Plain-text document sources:
== Segment start ==
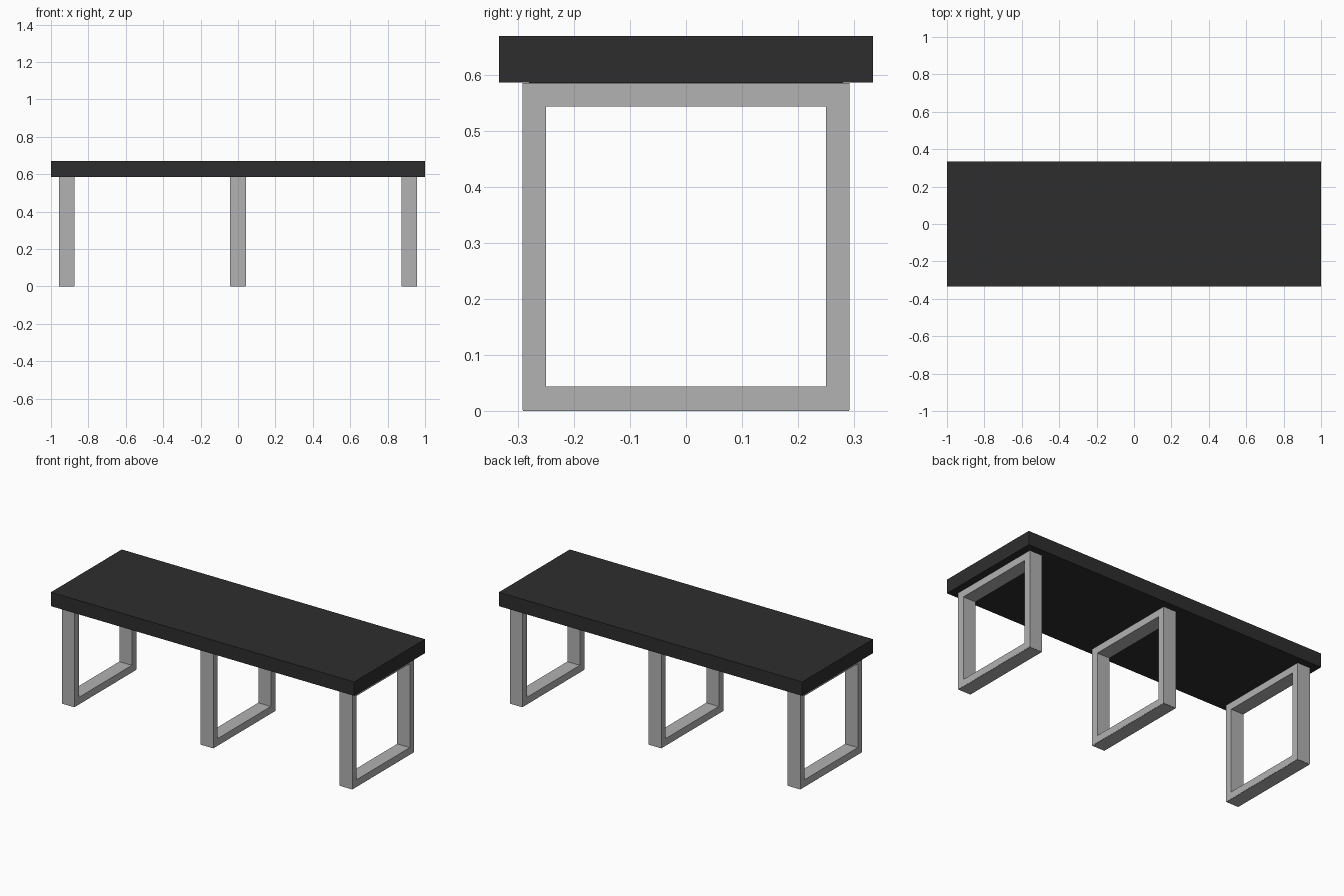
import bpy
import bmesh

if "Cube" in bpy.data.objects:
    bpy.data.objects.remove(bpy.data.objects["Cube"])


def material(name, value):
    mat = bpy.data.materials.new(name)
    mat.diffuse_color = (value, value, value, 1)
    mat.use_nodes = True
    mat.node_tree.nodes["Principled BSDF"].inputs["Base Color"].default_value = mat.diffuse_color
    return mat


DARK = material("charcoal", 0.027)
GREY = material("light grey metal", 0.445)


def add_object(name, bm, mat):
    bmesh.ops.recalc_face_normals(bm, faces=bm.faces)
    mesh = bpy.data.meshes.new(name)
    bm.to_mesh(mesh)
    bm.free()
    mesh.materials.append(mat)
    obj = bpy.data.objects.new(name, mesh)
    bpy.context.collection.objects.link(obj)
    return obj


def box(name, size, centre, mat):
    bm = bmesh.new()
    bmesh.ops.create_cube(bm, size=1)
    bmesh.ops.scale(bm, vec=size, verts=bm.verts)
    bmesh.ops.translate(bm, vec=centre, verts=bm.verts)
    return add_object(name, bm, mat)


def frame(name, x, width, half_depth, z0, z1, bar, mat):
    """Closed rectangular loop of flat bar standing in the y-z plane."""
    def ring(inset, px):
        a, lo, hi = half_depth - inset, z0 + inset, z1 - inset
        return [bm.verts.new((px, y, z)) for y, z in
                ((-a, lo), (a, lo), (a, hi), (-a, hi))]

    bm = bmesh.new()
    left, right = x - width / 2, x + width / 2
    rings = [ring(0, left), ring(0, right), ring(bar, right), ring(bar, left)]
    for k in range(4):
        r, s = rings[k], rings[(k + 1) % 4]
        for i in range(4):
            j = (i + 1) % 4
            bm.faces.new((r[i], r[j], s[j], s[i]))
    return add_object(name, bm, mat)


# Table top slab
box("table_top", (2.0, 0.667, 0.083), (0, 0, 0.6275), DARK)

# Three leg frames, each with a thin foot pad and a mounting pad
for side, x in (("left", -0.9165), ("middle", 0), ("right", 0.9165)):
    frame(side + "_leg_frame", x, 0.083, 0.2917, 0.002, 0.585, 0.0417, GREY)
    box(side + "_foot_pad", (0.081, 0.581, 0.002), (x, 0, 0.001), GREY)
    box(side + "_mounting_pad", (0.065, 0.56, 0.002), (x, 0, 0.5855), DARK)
== Segment end ==
== Segment start ==
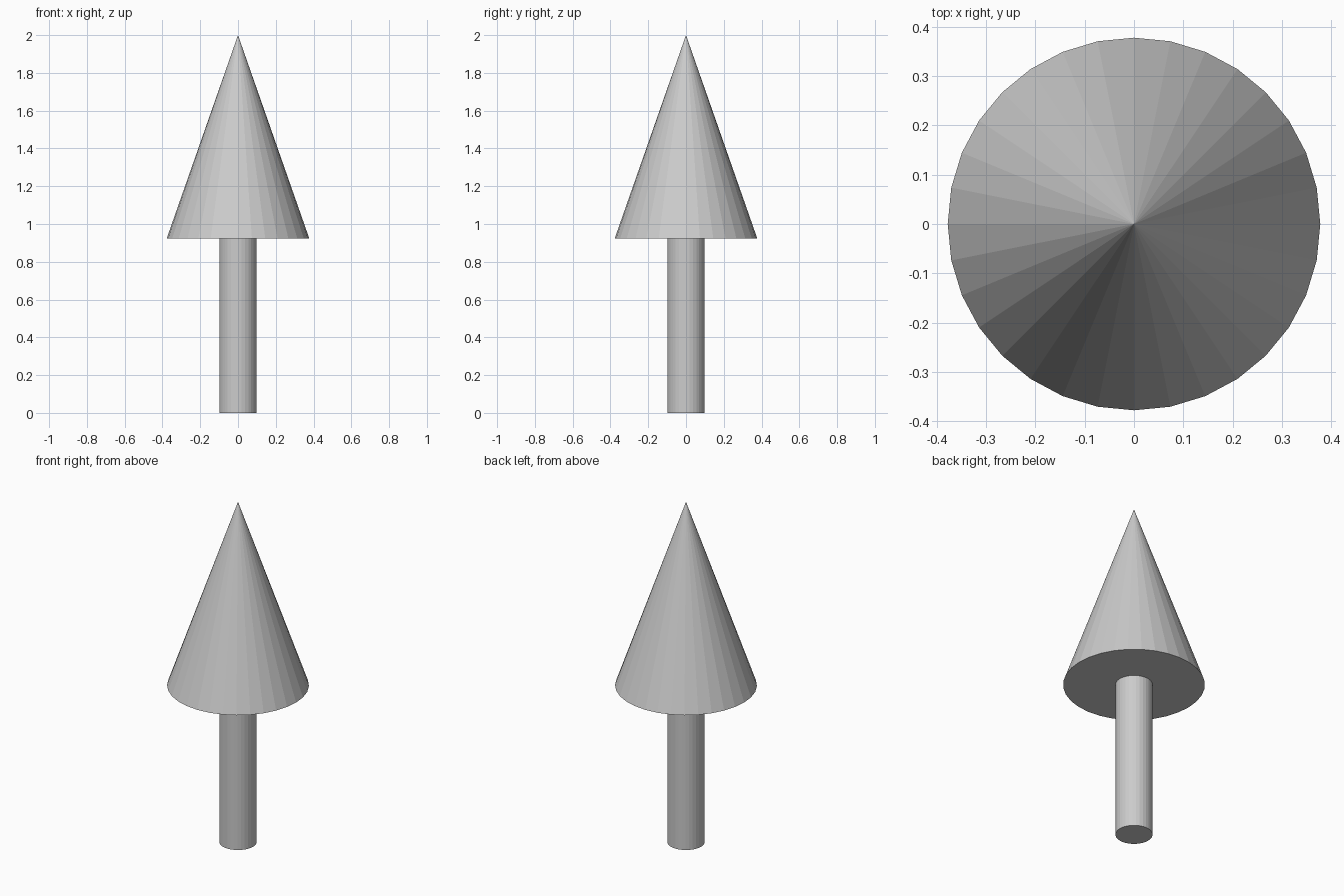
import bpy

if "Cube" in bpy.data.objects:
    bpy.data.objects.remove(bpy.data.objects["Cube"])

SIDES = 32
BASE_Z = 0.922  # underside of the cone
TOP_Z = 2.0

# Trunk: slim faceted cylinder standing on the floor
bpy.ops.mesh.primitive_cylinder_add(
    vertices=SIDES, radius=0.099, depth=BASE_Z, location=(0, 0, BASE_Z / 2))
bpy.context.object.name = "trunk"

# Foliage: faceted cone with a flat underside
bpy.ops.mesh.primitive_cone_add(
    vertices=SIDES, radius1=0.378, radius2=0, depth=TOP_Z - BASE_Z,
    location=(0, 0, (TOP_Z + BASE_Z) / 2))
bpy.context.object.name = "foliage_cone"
== Segment end ==
Aim of the task ->
Starting at the line that has "((-a, lo), (a, lo), (a, hi), (-a, hi))]" in the records above, restate word for word every line until the one that has "0, 0.6275), DARK)", and include that one as well.

Answer box ->
                ((-a, lo), (a, lo), (a, hi), (-a, hi))]

    bm = bmesh.new()
    left, right = x - width / 2, x + width / 2
    rings = [ring(0, left), ring(0, right), ring(bar, right), ring(bar, left)]
    for k in range(4):
        r, s = rings[k], rings[(k + 1) % 4]
        for i in range(4):
            j = (i + 1) % 4
            bm.faces.new((r[i], r[j], s[j], s[i]))
    return add_object(name, bm, mat)


# Table top slab
box("table_top", (2.0, 0.667, 0.083), (0, 0, 0.6275), DARK)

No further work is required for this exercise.